How webinars are used, and where they fit into the wider strategy, can change. But it is the marketing team with the highest level of appreciation for the available capabilities that will see the most impact from the adoption of webinars.
Sustainable adoption of webinars
Any webinar programme strategy needs to be sustainable, if it is to have a true and positive long-term effect on the organisation. This requires organisations to follow the steps above, as well as starting with an initially more basic webinar implementation. Over a number of iterations, organisations can then build a more sophisticated webinar programme and strategy.
It is not sustainable to attempt to build a highly sophisticated webinar programme from scratch, without first having gone through more basic iterations. This approach is unlikely to gain the immediate support from internal stakeholders needed to make it a success. Equally, it is unlikely that the team implementing the webinar programme has full visibility of the various aspects and criteria that make the programme a success in their unique business environment. This insight only comes from running webinars and then building on that experience and insight. There is no one-size-fits-all approach to rolling out a successful, highly advanced, high-volume-output webinar programme, without first having done some investigative testing and due diligence.

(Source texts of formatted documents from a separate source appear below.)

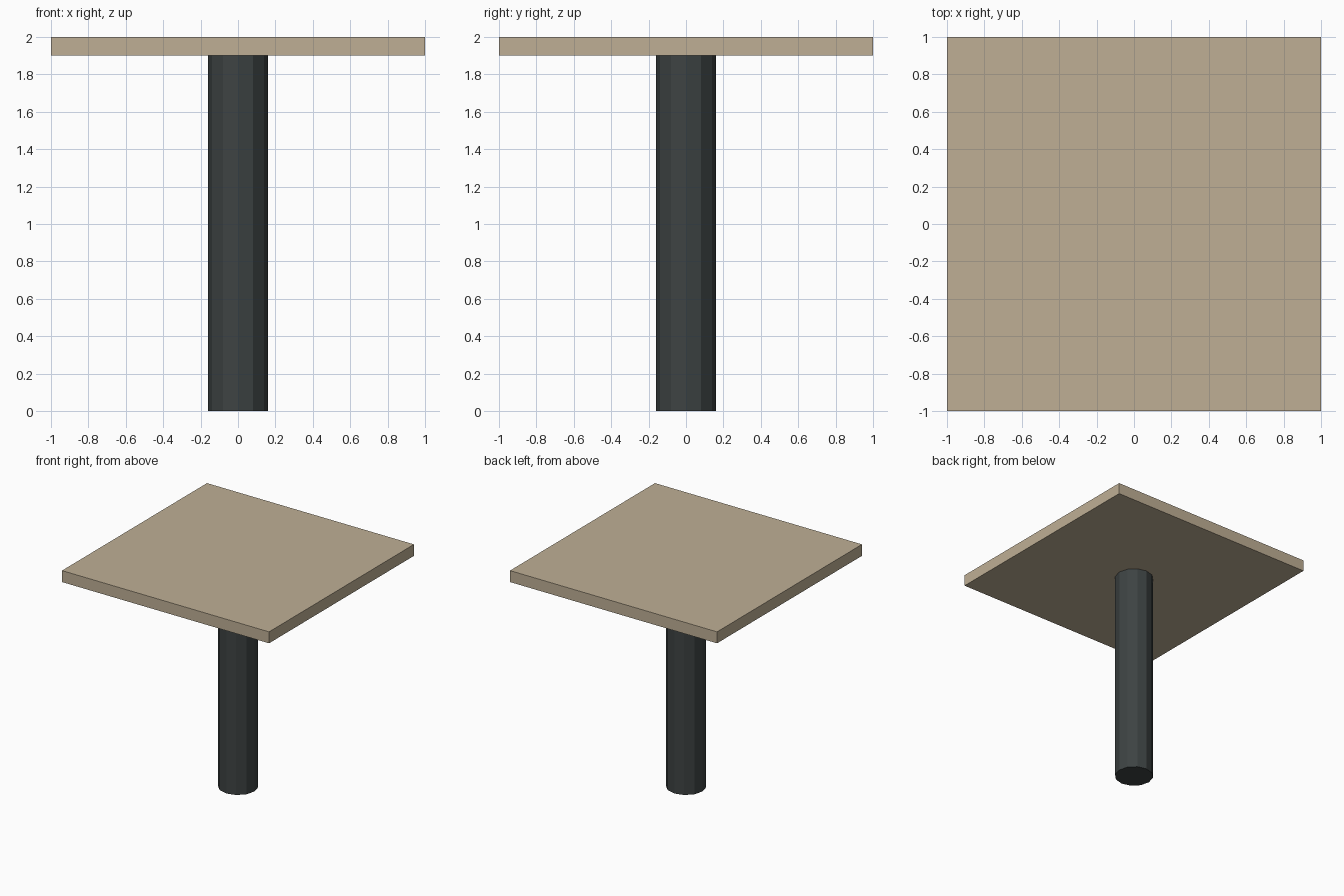
import bpy

cube = bpy.data.objects.get("Cube")
if cube:
    bpy.data.objects.remove(cube, do_unlink=True)

TOP_THICKNESS = 0.1
POST_HEIGHT = 2 - TOP_THICKNESS


def make_material(name, rgb):
    mat = bpy.data.materials.new(name)
    mat.use_nodes = True
    color = (*rgb, 1)
    mat.diffuse_color = color
    mat.node_tree.nodes["Principled BSDF"].inputs["Base Color"].default_value = color
    return mat


def finish(name, mat):
    obj = bpy.context.object
    obj.name = obj.data.name = name
    obj.data.materials.append(mat)
    return obj


# Square slab top
bpy.ops.mesh.primitive_cube_add(size=1, location=(0, 0, POST_HEIGHT + TOP_THICKNESS / 2))
table_top = finish("table_top", make_material("tan wood", (0.52, 0.43, 0.30)))
table_top.scale = (2, 2, TOP_THICKNESS)
bpy.ops.object.transform_apply(location=False, rotation=False, scale=True)

# Twelve-sided central post
bpy.ops.mesh.primitive_cylinder_add(vertices=12, radius=0.16, depth=POST_HEIGHT,
                                    location=(0, 0, POST_HEIGHT / 2))
finish("post", make_material("dark slate", (0.047, 0.056, 0.056)))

Building a webinar programme strategy is one of the first and most important implementation steps for organisations adopting webinars. It should not be standalone or siloed, but instead consider all aspects of the wider marketing strategy. Understanding where webinars fit into the wider strategy, based on the technology’s capabilities, is key to a successful webinar programme strategy. Implementation should be based on a solid and sustainable process. The steps outlined in this post will help guide marketers on their way. For more detailed guidance, get in touch with WebinarExperts.
WebinarExperts supports organisations across a range of webinar topics, including webinar programme strategy, webinar programme design, and tactical webinar execution. To find out more, contact us or call today on +44 (0)330 001 5327.